BRIEF →
Word for word, retype the records below.

SOURCE MATERIAL →
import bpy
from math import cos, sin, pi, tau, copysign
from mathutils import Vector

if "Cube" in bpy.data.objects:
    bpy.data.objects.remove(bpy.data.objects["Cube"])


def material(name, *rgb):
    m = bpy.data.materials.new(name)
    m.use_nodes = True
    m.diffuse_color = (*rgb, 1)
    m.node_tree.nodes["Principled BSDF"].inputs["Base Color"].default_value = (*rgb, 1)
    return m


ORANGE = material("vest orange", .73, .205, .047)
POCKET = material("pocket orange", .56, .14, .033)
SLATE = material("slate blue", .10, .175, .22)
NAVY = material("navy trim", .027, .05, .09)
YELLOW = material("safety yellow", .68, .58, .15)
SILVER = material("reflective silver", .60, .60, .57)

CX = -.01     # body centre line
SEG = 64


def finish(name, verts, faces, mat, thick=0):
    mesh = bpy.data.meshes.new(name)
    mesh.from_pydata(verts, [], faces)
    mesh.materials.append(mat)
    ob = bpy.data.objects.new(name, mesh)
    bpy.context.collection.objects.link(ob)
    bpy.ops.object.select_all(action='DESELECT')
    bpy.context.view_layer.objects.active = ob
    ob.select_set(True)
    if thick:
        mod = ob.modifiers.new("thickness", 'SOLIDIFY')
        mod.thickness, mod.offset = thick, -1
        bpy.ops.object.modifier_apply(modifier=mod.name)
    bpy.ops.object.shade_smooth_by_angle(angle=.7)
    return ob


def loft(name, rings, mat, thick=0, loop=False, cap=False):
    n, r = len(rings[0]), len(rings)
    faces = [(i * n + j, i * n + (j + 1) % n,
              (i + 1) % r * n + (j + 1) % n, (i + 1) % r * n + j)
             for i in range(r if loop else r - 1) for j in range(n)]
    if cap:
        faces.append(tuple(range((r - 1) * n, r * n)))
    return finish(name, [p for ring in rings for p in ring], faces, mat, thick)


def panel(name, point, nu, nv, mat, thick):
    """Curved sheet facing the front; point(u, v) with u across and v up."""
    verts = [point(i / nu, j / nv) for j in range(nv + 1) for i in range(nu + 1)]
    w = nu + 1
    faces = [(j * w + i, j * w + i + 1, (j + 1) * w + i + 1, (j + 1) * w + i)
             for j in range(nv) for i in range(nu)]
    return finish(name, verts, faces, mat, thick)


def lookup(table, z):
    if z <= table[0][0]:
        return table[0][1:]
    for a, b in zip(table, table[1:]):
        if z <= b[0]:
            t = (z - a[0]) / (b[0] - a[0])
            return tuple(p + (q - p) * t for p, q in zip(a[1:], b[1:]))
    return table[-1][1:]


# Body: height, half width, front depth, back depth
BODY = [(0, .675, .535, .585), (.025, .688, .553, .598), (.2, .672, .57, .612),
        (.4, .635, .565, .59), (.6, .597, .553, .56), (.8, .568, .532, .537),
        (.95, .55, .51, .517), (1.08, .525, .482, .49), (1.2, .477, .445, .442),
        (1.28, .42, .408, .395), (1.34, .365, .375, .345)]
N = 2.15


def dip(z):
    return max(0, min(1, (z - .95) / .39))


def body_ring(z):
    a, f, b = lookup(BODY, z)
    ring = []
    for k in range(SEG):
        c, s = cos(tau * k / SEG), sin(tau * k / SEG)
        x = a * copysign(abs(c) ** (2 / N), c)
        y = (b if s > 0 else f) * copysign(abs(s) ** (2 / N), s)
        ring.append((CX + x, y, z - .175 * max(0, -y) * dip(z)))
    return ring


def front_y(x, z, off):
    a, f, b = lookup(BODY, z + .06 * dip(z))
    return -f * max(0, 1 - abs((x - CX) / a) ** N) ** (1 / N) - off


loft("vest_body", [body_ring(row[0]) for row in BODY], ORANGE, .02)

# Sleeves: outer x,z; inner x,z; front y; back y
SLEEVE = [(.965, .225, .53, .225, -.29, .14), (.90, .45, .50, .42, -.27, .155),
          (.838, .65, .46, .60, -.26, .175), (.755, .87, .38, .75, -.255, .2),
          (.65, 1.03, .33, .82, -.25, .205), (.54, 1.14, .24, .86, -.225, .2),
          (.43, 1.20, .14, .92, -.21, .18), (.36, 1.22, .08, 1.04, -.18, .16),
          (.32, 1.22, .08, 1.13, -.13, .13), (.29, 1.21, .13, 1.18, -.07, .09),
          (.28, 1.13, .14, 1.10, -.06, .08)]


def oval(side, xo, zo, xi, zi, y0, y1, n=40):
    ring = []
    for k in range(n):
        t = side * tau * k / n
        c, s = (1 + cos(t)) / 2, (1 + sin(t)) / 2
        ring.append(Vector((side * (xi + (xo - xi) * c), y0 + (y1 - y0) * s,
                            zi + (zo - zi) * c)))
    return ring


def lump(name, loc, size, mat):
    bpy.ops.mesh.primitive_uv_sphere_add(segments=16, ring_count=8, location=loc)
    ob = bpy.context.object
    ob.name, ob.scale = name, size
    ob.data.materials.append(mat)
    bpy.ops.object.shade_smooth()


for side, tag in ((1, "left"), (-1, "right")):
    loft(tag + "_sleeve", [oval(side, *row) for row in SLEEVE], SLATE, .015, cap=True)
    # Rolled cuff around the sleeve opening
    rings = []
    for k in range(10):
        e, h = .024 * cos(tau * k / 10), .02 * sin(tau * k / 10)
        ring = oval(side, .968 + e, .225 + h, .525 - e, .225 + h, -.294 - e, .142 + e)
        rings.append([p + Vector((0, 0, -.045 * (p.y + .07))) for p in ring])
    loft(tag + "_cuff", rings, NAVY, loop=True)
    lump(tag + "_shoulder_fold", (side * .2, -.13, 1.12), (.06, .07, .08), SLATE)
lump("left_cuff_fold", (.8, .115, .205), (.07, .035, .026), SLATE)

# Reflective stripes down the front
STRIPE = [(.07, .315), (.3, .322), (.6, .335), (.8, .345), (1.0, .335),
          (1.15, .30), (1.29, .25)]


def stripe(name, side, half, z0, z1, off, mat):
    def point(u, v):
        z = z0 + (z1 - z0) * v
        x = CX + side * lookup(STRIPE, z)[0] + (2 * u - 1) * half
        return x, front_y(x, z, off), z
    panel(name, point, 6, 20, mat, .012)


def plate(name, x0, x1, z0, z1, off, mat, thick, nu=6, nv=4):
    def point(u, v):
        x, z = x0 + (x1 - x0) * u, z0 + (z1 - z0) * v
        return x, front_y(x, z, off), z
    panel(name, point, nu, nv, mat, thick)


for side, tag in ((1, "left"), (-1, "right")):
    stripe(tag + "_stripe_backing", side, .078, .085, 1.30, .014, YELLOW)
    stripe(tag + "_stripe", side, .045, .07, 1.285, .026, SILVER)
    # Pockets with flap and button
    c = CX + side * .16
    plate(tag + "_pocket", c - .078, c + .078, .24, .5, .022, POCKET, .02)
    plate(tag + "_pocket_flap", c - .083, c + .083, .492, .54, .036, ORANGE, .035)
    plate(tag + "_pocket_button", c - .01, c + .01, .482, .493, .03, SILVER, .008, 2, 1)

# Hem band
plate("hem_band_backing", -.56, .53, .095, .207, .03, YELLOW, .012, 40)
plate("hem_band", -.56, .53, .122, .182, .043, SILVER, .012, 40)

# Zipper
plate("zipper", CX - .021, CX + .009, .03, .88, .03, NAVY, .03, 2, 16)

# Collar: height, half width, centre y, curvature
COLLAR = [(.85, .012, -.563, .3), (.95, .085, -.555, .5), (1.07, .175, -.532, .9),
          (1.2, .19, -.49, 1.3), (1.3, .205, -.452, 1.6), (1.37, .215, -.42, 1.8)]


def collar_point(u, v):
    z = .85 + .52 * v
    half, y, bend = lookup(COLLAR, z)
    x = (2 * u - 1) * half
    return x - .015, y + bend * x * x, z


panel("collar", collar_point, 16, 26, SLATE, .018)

ANSWER SECTION →
import bpy
from math import cos, sin, pi, tau, copysign
from mathutils import Vector

if "Cube" in bpy.data.objects:
    bpy.data.objects.remove(bpy.data.objects["Cube"])


def material(name, *rgb):
    m = bpy.data.materials.new(name)
    m.use_nodes = True
    m.diffuse_color = (*rgb, 1)
    m.node_tree.nodes["Principled BSDF"].inputs["Base Color"].default_value = (*rgb, 1)
    return m


ORANGE = material("vest orange", .73, .205, .047)
POCKET = material("pocket orange", .56, .14, .033)
SLATE = material("slate blue", .10, .175, .22)
NAVY = material("navy trim", .027, .05, .09)
YELLOW = material("safety yellow", .68, .58, .15)
SILVER = material("reflective silver", .60, .60, .57)

CX = -.01     # body centre line
SEG = 64


def finish(name, verts, faces, mat, thick=0):
    mesh = bpy.data.meshes.new(name)
    mesh.from_pydata(verts, [], faces)
    mesh.materials.append(mat)
    ob = bpy.data.objects.new(name, mesh)
    bpy.context.collection.objects.link(ob)
    bpy.ops.object.select_all(action='DESELECT')
    bpy.context.view_layer.objects.active = ob
    ob.select_set(True)
    if thick:
        mod = ob.modifiers.new("thickness", 'SOLIDIFY')
        mod.thickness, mod.offset = thick, -1
        bpy.ops.object.modifier_apply(modifier=mod.name)
    bpy.ops.object.shade_smooth_by_angle(angle=.7)
    return ob


def loft(name, rings, mat, thick=0, loop=False, cap=False):
    n, r = len(rings[0]), len(rings)
    faces = [(i * n + j, i * n + (j + 1) % n,
              (i + 1) % r * n + (j + 1) % n, (i + 1) % r * n + j)
             for i in range(r if loop else r - 1) for j in range(n)]
    if cap:
        faces.append(tuple(range((r - 1) * n, r * n)))
    return finish(name, [p for ring in rings for p in ring], faces, mat, thick)


def panel(name, point, nu, nv, mat, thick):
    """Curved sheet facing the front; point(u, v) with u across and v up."""
    verts = [point(i / nu, j / nv) for j in range(nv + 1) for i in range(nu + 1)]
    w = nu + 1
    faces = [(j * w + i, j * w + i + 1, (j + 1) * w + i + 1, (j + 1) * w + i)
             for j in range(nv) for i in range(nu)]
    return finish(name, verts, faces, mat, thick)


def lookup(table, z):
    if z <= table[0][0]:
        return table[0][1:]
    for a, b in zip(table, table[1:]):
        if z <= b[0]:
            t = (z - a[0]) / (b[0] - a[0])
            return tuple(p + (q - p) * t for p, q in zip(a[1:], b[1:]))
    return table[-1][1:]


# Body: height, half width, front depth, back depth
BODY = [(0, .675, .535, .585), (.025, .688, .553, .598), (.2, .672, .57, .612),
        (.4, .635, .565, .59), (.6, .597, .553, .56), (.8, .568, .532, .537),
        (.95, .55, .51, .517), (1.08, .525, .482, .49), (1.2, .477, .445, .442),
        (1.28, .42, .408, .395), (1.34, .365, .375, .345)]
N = 2.15


def dip(z):
    return max(0, min(1, (z - .95) / .39))


def body_ring(z):
    a, f, b = lookup(BODY, z)
    ring = []
    for k in range(SEG):
        c, s = cos(tau * k / SEG), sin(tau * k / SEG)
        x = a * copysign(abs(c) ** (2 / N), c)
        y = (b if s > 0 else f) * copysign(abs(s) ** (2 / N), s)
        ring.append((CX + x, y, z - .175 * max(0, -y) * dip(z)))
    return ring


def front_y(x, z, off):
    a, f, b = lookup(BODY, z + .06 * dip(z))
    return -f * max(0, 1 - abs((x - CX) / a) ** N) ** (1 / N) - off


loft("vest_body", [body_ring(row[0]) for row in BODY], ORANGE, .02)

# Sleeves: outer x,z; inner x,z; front y; back y
SLEEVE = [(.965, .225, .53, .225, -.29, .14), (.90, .45, .50, .42, -.27, .155),
          (.838, .65, .46, .60, -.26, .175), (.755, .87, .38, .75, -.255, .2),
          (.65, 1.03, .33, .82, -.25, .205), (.54, 1.14, .24, .86, -.225, .2),
          (.43, 1.20, .14, .92, -.21, .18), (.36, 1.22, .08, 1.04, -.18, .16),
          (.32, 1.22, .08, 1.13, -.13, .13), (.29, 1.21, .13, 1.18, -.07, .09),
          (.28, 1.13, .14, 1.10, -.06, .08)]


def oval(side, xo, zo, xi, zi, y0, y1, n=40):
    ring = []
    for k in range(n):
        t = side * tau * k / n
        c, s = (1 + cos(t)) / 2, (1 + sin(t)) / 2
        ring.append(Vector((side * (xi + (xo - xi) * c), y0 + (y1 - y0) * s,
                            zi + (zo - zi) * c)))
    return ring


def lump(name, loc, size, mat):
    bpy.ops.mesh.primitive_uv_sphere_add(segments=16, ring_count=8, location=loc)
    ob = bpy.context.object
    ob.name, ob.scale = name, size
    ob.data.materials.append(mat)
    bpy.ops.object.shade_smooth()


for side, tag in ((1, "left"), (-1, "right")):
    loft(tag + "_sleeve", [oval(side, *row) for row in SLEEVE], SLATE, .015, cap=True)
    # Rolled cuff around the sleeve opening
    rings = []
    for k in range(10):
        e, h = .024 * cos(tau * k / 10), .02 * sin(tau * k / 10)
        ring = oval(side, .968 + e, .225 + h, .525 - e, .225 + h, -.294 - e, .142 + e)
        rings.append([p + Vector((0, 0, -.045 * (p.y + .07))) for p in ring])
    loft(tag + "_cuff", rings, NAVY, loop=True)
    lump(tag + "_shoulder_fold", (side * .2, -.13, 1.12), (.06, .07, .08), SLATE)
lump("left_cuff_fold", (.8, .115, .205), (.07, .035, .026), SLATE)

# Reflective stripes down the front
STRIPE = [(.07, .315), (.3, .322), (.6, .335), (.8, .345), (1.0, .335),
          (1.15, .30), (1.29, .25)]


def stripe(name, side, half, z0, z1, off, mat):
    def point(u, v):
        z = z0 + (z1 - z0) * v
        x = CX + side * lookup(STRIPE, z)[0] + (2 * u - 1) * half
        return x, front_y(x, z, off), z
    panel(name, point, 6, 20, mat, .012)


def plate(name, x0, x1, z0, z1, off, mat, thick, nu=6, nv=4):
    def point(u, v):
        x, z = x0 + (x1 - x0) * u, z0 + (z1 - z0) * v
        return x, front_y(x, z, off), z
    panel(name, point, nu, nv, mat, thick)


for side, tag in ((1, "left"), (-1, "right")):
    stripe(tag + "_stripe_backing", side, .078, .085, 1.30, .014, YELLOW)
    stripe(tag + "_stripe", side, .045, .07, 1.285, .026, SILVER)
    # Pockets with flap and button
    c = CX + side * .16
    plate(tag + "_pocket", c - .078, c + .078, .24, .5, .022, POCKET, .02)
    plate(tag + "_pocket_flap", c - .083, c + .083, .492, .54, .036, ORANGE, .035)
    plate(tag + "_pocket_button", c - .01, c + .01, .482, .493, .03, SILVER, .008, 2, 1)

# Hem band
plate("hem_band_backing", -.56, .53, .095, .207, .03, YELLOW, .012, 40)
plate("hem_band", -.56, .53, .122, .182, .043, SILVER, .012, 40)

# Zipper
plate("zipper", CX - .021, CX + .009, .03, .88, .03, NAVY, .03, 2, 16)

# Collar: height, half width, centre y, curvature
COLLAR = [(.85, .012, -.563, .3), (.95, .085, -.555, .5), (1.07, .175, -.532, .9),
          (1.2, .19, -.49, 1.3), (1.3, .205, -.452, 1.6), (1.37, .215, -.42, 1.8)]


def collar_point(u, v):
    z = .85 + .52 * v
    half, y, bend = lookup(COLLAR, z)
    x = (2 * u - 1) * half
    return x - .015, y + bend * x * x, z


panel("collar", collar_point, 16, 26, SLATE, .018)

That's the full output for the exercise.